▸ **Stored items from a collection**
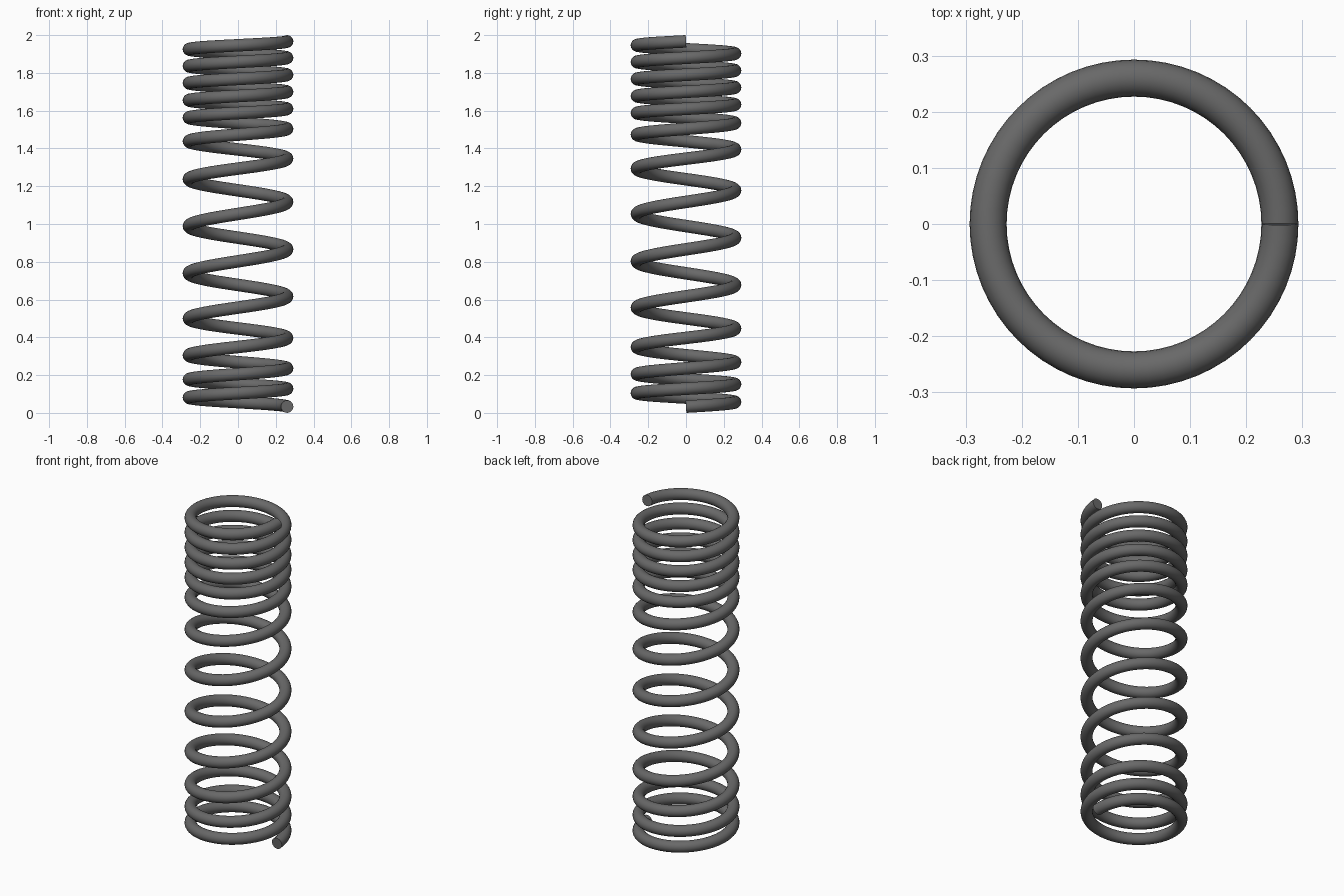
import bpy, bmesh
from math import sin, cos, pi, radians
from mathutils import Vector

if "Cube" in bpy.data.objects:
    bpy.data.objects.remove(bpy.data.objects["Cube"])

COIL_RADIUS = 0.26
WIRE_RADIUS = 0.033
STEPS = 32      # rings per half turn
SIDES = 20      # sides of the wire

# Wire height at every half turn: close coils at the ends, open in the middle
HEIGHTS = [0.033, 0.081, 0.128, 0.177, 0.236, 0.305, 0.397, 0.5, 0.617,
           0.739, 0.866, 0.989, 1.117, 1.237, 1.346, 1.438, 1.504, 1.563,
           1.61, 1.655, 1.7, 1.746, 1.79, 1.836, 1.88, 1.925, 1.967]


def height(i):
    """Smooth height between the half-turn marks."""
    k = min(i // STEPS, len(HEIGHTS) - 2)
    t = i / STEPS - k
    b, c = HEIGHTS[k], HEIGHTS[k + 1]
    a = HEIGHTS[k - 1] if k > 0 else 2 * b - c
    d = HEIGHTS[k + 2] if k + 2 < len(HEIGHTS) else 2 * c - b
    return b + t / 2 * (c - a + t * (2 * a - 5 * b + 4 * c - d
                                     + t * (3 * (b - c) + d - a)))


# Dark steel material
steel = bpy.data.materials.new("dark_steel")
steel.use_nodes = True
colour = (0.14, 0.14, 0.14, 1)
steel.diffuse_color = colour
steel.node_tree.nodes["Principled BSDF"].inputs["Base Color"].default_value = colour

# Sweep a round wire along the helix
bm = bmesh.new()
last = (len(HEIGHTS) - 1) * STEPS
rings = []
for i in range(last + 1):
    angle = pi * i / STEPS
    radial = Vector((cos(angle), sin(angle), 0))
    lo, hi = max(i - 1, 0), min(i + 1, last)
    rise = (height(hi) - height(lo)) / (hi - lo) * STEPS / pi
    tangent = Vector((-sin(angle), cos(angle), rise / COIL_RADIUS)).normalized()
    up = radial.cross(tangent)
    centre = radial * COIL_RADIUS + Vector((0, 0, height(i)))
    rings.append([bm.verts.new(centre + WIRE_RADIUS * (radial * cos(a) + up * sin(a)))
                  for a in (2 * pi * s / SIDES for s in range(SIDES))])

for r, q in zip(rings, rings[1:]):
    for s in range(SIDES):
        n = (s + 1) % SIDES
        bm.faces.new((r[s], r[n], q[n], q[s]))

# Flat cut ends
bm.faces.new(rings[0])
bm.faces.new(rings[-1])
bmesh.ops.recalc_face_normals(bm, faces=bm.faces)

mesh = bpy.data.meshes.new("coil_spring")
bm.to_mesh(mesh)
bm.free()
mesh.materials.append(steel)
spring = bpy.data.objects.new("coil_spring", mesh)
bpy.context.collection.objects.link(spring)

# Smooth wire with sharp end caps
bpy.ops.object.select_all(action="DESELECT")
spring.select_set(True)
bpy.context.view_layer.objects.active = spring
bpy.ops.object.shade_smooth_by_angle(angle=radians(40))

▸ **Task brief**
Find the lines above with the word "radians". Copy them out.

▸ **Exercise result**
from math import sin, cos, pi, radians
bpy.ops.object.shade_smooth_by_angle(angle=radians(40))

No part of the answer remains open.